--- Data for this exercise Enclosed Below ---

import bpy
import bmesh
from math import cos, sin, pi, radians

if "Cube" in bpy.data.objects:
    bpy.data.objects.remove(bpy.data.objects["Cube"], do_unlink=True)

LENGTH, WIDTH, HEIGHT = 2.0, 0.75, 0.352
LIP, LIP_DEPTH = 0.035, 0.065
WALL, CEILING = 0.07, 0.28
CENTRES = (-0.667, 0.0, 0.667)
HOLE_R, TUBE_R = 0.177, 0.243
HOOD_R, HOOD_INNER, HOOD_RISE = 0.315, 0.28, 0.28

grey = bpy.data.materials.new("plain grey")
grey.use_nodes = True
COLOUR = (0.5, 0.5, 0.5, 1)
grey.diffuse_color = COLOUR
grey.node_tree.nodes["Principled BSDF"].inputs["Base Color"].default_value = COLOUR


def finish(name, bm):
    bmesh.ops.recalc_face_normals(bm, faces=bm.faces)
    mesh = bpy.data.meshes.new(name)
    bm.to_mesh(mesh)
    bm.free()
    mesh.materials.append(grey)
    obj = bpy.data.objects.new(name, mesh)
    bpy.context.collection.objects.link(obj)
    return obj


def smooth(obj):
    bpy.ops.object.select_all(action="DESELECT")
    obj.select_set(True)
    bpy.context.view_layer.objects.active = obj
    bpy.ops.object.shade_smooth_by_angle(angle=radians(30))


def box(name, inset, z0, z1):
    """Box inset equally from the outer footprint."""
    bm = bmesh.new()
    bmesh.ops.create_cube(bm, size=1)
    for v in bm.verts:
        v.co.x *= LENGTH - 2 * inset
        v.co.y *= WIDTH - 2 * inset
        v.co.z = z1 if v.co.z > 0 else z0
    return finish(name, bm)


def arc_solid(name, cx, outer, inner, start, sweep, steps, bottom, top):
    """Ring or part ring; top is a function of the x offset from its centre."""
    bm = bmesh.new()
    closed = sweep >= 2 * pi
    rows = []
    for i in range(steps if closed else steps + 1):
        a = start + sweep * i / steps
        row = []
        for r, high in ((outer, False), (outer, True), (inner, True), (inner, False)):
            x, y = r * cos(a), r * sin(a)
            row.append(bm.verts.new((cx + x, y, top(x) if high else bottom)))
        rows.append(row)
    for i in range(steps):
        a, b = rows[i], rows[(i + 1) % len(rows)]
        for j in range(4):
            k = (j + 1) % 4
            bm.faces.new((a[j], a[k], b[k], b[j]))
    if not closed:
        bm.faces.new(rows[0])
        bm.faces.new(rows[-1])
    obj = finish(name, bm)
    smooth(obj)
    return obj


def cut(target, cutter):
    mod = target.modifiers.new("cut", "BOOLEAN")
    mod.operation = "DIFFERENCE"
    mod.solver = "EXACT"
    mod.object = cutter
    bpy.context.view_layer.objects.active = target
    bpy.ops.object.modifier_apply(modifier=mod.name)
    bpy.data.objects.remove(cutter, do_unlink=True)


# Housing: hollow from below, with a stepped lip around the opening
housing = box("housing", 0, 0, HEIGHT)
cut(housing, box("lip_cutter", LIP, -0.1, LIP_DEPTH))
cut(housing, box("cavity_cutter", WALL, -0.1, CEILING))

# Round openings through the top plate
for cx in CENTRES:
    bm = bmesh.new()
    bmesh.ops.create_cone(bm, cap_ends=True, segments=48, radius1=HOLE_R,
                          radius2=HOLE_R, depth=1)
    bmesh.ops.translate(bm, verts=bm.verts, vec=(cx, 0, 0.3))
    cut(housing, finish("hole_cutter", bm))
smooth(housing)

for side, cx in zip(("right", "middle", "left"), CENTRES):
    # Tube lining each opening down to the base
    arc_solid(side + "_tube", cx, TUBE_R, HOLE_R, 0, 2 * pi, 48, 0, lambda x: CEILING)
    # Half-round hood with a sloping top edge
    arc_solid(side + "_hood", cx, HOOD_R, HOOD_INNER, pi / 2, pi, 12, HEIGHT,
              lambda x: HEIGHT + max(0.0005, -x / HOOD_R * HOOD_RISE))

--- End of Enclosed Data for this exercise ---

▶ [Action item]: Your answer must consist only of the lines from the one with "lambda x: CEILING)" through the final line of the entries, each retyped exactly.

▶ [Written answer]:
    arc_solid(side + "_tube", cx, TUBE_R, HOLE_R, 0, 2 * pi, 48, 0, lambda x: CEILING)
    # Half-round hood with a sloping top edge
    arc_solid(side + "_hood", cx, HOOD_R, HOOD_INNER, pi / 2, pi, 12, HEIGHT,
              lambda x: HEIGHT + max(0.0005, -x / HOOD_R * HOOD_RISE))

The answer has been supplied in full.